7 – How often should my child have a dental check-up?
Children need to see their dentist at a regular basis for cleaning and checkup, preferably every six months. If the child requires more frequent visits, your dentist will decide on that.
8 – How do I guide my child to brush his teeth properly?
From the age of 5 to 9 children should be brushing their teeth on their own but under supervision. Since proper brushing get ris of plaque from the inner, outer and chewing surfaces of teeth, it is extremely important to teach the children to brush properly. When guiding the child to brush, place the toothbrush at a 45 degree angle, commence along gum line with a soft bristled toothbrush in a gentle circular motion. Brush the outer surface of each tooth, upper and lower. Follow the same procedure on the inside surfaces and chewing surfaces of all teeth. Make sure, the child finishes by brushing the tong to freshen up his breath and eliminate bacteria.
9 – How can I prevent cavities from my baby’s teeth?
To prevent cavities, all your child requires is good oral hygiene as it removes bacteria and accumulated food particles which combine to form cavities. As your child’s oral hygiene routine, if it is an infant, use a wet gauze or clean cloth to wipe the plaque from teeth and gums. Moreover, avoid putting your child to bed with anything but water as it may lead to “baby bottle tooth decay”. This form of decay occurs due to long exposure of an infant’s teeth to sugar containing liquids such as milk (including breast milk), fruit juices and other sweetened drinks.
10 – How do sealants protect children’s teeth?
A sealant is a clear or shaded plastic material which acts as barrier to food, plaque and acid, hence protecting the decay prone areas of the teeth. Sealant is smeared to the chewing surfaces of the permanent back teeth (premolars and molars) where four out of five cavities in children are found.
11 – What should I do if my child has Toothache?
First of all clean the area of affected tooth thoroughly. Then make the child rinse his mouth vigorously warm water or use a dental floss to remove impacted food or debris.

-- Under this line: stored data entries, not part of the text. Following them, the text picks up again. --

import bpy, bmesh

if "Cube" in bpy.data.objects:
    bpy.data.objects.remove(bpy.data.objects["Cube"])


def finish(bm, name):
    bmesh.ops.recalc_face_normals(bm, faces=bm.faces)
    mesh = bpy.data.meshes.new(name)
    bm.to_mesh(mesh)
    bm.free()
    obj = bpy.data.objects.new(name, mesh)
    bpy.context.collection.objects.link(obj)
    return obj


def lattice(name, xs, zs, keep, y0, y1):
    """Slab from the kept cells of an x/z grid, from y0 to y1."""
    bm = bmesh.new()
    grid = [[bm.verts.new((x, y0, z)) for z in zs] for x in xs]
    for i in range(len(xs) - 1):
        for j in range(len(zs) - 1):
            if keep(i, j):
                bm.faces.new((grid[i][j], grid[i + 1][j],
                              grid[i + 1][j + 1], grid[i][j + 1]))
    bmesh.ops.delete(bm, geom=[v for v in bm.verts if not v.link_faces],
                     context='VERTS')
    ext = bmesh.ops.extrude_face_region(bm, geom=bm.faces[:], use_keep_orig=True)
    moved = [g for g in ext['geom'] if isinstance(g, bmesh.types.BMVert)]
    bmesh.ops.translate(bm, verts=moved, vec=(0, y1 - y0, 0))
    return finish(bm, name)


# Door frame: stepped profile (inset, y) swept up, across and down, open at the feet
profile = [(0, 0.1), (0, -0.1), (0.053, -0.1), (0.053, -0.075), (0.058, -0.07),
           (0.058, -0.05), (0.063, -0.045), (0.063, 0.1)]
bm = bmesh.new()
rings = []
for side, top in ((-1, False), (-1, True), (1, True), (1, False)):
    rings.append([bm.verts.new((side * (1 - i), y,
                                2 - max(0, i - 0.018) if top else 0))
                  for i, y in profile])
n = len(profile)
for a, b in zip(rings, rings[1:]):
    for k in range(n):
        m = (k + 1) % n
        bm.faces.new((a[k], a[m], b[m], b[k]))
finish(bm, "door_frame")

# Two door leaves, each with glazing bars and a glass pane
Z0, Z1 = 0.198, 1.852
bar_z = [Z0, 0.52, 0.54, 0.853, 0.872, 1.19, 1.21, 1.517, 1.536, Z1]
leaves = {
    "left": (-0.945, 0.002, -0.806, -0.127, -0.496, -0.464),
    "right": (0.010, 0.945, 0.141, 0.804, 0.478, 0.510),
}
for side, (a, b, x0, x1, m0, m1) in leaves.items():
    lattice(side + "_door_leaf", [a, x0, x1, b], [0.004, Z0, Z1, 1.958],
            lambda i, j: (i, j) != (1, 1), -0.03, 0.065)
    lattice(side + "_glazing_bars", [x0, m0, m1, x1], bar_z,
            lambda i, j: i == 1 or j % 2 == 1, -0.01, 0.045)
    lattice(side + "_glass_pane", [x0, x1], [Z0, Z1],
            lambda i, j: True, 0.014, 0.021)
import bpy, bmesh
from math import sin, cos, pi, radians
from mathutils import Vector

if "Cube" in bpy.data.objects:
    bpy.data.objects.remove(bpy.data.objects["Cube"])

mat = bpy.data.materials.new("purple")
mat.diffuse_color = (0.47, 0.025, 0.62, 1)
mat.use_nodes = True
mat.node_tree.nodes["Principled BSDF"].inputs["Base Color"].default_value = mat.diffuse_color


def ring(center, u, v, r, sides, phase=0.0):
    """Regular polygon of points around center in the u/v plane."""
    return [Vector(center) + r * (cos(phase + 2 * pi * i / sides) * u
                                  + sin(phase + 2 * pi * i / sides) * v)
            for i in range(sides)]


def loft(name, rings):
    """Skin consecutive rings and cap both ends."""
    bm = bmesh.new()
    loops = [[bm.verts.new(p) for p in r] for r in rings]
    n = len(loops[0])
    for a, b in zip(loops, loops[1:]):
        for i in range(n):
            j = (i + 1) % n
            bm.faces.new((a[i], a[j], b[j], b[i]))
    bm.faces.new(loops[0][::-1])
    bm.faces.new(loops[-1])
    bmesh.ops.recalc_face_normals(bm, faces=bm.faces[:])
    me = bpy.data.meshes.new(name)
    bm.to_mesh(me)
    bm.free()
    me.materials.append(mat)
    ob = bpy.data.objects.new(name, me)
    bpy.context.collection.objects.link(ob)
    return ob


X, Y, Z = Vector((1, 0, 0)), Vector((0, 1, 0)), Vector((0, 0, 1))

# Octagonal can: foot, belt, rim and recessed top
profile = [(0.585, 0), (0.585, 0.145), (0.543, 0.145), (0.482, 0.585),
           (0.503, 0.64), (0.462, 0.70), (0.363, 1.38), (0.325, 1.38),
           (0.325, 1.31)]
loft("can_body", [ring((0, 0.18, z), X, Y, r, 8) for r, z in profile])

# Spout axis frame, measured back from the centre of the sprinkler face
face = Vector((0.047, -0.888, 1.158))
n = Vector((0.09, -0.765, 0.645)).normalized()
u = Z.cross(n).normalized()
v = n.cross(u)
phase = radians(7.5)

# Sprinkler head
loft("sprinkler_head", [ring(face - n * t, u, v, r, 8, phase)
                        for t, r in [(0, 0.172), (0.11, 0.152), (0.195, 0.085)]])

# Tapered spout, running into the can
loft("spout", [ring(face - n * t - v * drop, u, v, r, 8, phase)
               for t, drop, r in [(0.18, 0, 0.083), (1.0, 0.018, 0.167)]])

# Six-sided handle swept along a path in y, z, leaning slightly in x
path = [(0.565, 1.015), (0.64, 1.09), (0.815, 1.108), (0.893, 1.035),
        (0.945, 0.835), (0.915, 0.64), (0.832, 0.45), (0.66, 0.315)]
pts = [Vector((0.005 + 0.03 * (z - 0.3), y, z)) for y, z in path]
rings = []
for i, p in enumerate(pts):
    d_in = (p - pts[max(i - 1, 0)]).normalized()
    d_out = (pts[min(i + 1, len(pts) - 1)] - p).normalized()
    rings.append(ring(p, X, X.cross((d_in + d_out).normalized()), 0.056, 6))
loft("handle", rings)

If the pain is persists, contact your Smiles dentist. Never apply aspirin on the gum or aching tooth. If the child’s face is swollen apply compresses and contact your dentist immediately.
12 – What should I do if my Child’s Tooth is Accidently Knocked out?
In such case, first step should be to find the tooth. Hold the tooth by the crown, not the root portion. You may rinse the tooth but DO NOT clean or handle the tooth unnecessarily. Check the tooth for fractures. If it is in good condition and the child is old enough, try to reinsert it in the socket. Have the child hold the tooth in place by biting down upon some gauze. If you cannot reinsert the tooth, transport the tooth in a cup containing the patient’s saliva or milk. In such situation the child must see a dentist immediately as time is critical factor in saving the tooth.